======== AVAILABLE DATA ========

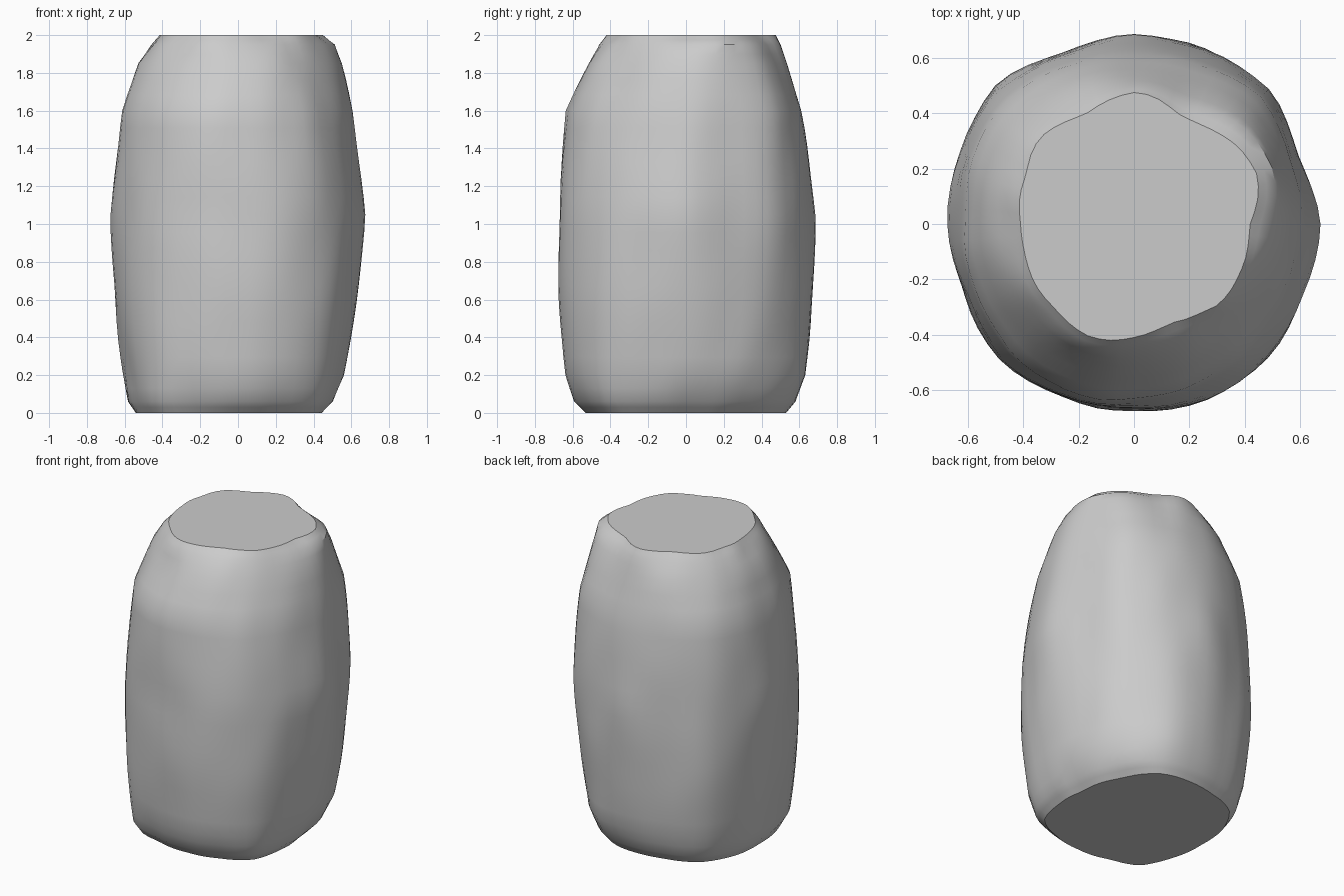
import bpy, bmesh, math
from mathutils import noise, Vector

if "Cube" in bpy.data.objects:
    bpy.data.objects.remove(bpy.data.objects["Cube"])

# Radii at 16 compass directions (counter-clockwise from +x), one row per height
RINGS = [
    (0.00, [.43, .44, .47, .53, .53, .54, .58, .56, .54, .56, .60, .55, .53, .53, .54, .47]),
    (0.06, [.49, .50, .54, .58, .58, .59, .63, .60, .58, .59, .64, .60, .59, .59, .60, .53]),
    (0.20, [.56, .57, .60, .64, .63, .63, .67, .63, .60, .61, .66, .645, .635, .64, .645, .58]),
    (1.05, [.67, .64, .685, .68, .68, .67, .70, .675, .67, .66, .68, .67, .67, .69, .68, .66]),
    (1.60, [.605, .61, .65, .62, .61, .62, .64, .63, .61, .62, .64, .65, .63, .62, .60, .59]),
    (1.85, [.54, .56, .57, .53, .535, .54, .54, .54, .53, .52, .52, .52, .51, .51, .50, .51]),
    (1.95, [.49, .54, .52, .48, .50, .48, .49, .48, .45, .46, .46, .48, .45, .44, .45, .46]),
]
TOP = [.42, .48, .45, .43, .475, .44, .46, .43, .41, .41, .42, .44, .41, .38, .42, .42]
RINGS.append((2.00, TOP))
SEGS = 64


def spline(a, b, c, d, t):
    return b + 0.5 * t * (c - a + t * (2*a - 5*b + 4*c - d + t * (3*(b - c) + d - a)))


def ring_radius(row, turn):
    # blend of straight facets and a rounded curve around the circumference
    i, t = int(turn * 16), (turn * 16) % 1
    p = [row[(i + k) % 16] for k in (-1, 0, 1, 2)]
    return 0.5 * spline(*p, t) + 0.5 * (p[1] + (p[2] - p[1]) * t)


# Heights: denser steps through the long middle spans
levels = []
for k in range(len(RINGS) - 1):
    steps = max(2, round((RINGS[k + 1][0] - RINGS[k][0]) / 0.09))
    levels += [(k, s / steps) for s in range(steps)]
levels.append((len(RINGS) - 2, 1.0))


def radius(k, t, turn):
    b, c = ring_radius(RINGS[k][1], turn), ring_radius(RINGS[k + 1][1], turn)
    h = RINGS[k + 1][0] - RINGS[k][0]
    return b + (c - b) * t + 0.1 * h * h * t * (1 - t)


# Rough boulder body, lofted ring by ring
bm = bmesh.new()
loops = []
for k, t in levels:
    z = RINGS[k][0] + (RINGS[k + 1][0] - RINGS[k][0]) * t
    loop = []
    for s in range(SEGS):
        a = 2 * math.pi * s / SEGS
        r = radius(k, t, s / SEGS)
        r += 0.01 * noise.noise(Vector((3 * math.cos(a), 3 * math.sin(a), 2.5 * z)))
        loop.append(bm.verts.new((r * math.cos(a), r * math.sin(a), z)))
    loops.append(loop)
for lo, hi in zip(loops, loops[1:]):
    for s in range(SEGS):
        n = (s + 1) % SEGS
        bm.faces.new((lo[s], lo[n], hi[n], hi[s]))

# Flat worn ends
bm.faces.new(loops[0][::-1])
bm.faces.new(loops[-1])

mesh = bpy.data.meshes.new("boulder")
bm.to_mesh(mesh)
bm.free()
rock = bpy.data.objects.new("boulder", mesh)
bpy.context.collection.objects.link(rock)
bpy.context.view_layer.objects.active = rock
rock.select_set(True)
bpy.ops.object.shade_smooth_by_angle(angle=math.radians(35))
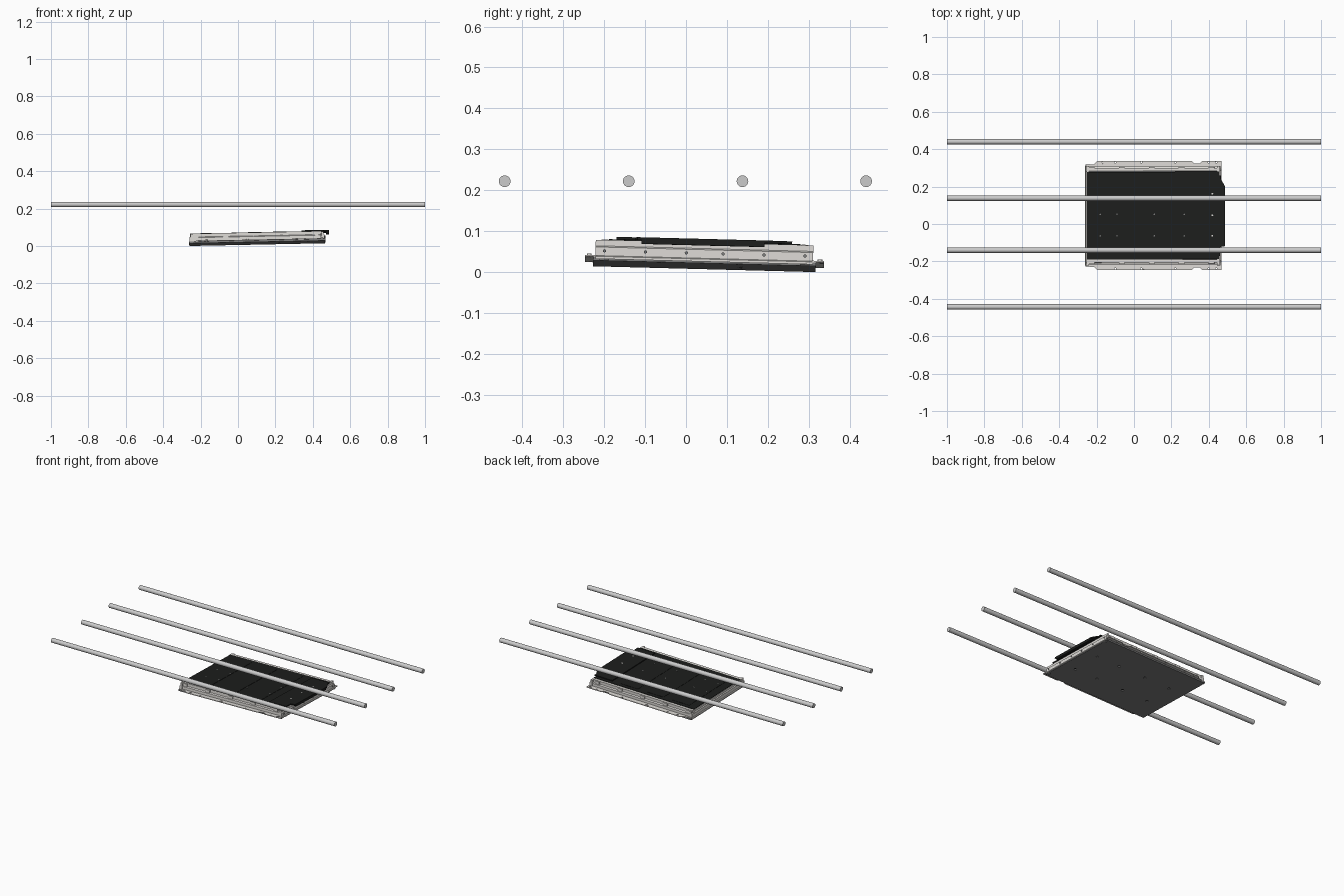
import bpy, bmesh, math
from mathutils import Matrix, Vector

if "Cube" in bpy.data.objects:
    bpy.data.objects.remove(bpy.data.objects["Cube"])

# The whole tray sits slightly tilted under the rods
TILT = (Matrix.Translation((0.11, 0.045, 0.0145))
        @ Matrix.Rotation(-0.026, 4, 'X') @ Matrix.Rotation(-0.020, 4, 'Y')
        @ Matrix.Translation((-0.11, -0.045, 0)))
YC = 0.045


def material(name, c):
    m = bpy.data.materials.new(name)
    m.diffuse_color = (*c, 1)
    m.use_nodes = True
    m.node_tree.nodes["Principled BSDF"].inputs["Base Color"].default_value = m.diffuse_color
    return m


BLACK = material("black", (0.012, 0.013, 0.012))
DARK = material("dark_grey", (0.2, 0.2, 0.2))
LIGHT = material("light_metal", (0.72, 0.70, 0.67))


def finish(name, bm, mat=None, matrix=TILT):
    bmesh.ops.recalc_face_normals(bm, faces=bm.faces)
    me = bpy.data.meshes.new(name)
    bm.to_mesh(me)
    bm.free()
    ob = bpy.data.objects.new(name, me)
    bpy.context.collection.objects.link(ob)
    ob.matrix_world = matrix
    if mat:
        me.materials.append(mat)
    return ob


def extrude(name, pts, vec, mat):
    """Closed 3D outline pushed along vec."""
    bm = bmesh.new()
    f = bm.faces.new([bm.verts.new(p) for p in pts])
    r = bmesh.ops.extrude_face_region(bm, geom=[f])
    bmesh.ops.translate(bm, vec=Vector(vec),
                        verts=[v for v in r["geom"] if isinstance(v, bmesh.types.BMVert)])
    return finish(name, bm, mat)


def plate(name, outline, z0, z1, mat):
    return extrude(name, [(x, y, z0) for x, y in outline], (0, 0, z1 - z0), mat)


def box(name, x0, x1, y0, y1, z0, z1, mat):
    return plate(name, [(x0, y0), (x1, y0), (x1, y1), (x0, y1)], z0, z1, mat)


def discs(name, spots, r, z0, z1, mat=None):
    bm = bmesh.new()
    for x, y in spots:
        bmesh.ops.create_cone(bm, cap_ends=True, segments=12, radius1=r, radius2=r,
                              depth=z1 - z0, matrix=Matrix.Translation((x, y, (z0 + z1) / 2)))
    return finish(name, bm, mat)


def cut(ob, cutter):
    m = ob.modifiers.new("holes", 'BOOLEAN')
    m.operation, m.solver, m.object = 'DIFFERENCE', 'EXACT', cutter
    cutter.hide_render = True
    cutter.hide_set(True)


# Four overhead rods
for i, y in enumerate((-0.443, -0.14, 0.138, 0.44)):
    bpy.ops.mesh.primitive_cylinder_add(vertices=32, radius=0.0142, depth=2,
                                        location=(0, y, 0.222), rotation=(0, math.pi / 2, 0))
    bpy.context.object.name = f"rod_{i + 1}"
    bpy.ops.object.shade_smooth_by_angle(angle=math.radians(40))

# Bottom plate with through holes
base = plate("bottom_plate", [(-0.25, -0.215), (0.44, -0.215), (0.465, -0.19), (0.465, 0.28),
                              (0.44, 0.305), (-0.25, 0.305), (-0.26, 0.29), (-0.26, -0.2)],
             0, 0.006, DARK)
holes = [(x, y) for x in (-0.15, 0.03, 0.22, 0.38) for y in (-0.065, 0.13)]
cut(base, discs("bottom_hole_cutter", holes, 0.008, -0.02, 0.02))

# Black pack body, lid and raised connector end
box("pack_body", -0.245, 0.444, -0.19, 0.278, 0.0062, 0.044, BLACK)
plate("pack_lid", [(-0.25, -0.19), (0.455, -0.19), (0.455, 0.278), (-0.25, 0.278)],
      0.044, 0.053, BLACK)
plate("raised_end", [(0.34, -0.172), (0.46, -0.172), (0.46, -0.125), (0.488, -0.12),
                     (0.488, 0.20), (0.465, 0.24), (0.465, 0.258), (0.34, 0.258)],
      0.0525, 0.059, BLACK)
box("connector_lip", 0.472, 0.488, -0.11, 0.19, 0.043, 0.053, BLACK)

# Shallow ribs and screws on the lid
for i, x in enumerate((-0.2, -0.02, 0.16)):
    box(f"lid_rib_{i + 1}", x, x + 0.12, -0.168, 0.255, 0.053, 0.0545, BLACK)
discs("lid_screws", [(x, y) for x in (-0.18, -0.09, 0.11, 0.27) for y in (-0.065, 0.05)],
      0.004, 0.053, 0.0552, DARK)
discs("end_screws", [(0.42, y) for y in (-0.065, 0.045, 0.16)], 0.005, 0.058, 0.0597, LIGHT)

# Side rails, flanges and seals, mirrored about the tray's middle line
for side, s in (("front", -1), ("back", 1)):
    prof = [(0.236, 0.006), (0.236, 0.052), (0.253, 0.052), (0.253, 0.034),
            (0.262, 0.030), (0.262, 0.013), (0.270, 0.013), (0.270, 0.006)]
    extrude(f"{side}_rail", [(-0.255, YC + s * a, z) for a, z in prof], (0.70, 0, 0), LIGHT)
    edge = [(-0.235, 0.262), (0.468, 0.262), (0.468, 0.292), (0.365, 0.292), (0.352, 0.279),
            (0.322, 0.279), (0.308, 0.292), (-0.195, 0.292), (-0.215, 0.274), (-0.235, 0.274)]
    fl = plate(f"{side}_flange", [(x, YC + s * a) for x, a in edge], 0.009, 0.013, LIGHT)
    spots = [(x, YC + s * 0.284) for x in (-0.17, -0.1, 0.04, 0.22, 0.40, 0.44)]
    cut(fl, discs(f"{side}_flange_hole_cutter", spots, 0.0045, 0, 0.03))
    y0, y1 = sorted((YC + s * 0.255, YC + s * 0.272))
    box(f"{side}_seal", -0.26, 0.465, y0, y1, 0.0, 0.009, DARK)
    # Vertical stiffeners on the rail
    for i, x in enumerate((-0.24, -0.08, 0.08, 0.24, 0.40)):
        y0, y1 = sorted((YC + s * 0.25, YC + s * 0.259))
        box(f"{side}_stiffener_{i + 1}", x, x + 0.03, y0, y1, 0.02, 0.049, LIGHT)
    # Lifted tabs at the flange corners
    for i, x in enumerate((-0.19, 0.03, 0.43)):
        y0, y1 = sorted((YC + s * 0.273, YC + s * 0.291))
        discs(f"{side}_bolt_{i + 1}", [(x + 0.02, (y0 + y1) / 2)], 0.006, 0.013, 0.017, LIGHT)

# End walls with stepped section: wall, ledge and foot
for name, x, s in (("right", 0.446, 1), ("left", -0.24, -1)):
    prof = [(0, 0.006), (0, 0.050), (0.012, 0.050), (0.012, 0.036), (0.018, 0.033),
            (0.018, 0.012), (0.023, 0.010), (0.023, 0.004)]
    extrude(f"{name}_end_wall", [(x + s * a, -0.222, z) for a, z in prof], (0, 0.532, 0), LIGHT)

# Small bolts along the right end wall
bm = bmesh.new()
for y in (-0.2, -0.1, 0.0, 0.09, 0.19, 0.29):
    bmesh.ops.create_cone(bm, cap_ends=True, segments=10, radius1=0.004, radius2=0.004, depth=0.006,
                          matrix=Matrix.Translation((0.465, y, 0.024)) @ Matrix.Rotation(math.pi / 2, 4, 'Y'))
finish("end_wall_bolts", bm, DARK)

========

*TASK GOAL*. Everything above from the line containing "# Flat worn ends" down to the line containing "m.use_nodes = True" is to be duplicated exactly, both lines included, and the pictures are to be omitted.

*SOLUTION TO THIS EXERCISE*.
# Flat worn ends
bm.faces.new(loops[0][::-1])
bm.faces.new(loops[-1])

mesh = bpy.data.meshes.new("boulder")
bm.to_mesh(mesh)
bm.free()
rock = bpy.data.objects.new("boulder", mesh)
bpy.context.collection.objects.link(rock)
bpy.context.view_layer.objects.active = rock
rock.select_set(True)
bpy.ops.object.shade_smooth_by_angle(angle=math.radians(35))
import bpy, bmesh, math
from mathutils import Matrix, Vector

if "Cube" in bpy.data.objects:
    bpy.data.objects.remove(bpy.data.objects["Cube"])

# The whole tray sits slightly tilted under the rods
TILT = (Matrix.Translation((0.11, 0.045, 0.0145))
        @ Matrix.Rotation(-0.026, 4, 'X') @ Matrix.Rotation(-0.020, 4, 'Y')
        @ Matrix.Translation((-0.11, -0.045, 0)))
YC = 0.045


def material(name, c):
    m = bpy.data.materials.new(name)
    m.diffuse_color = (*c, 1)
    m.use_nodes = True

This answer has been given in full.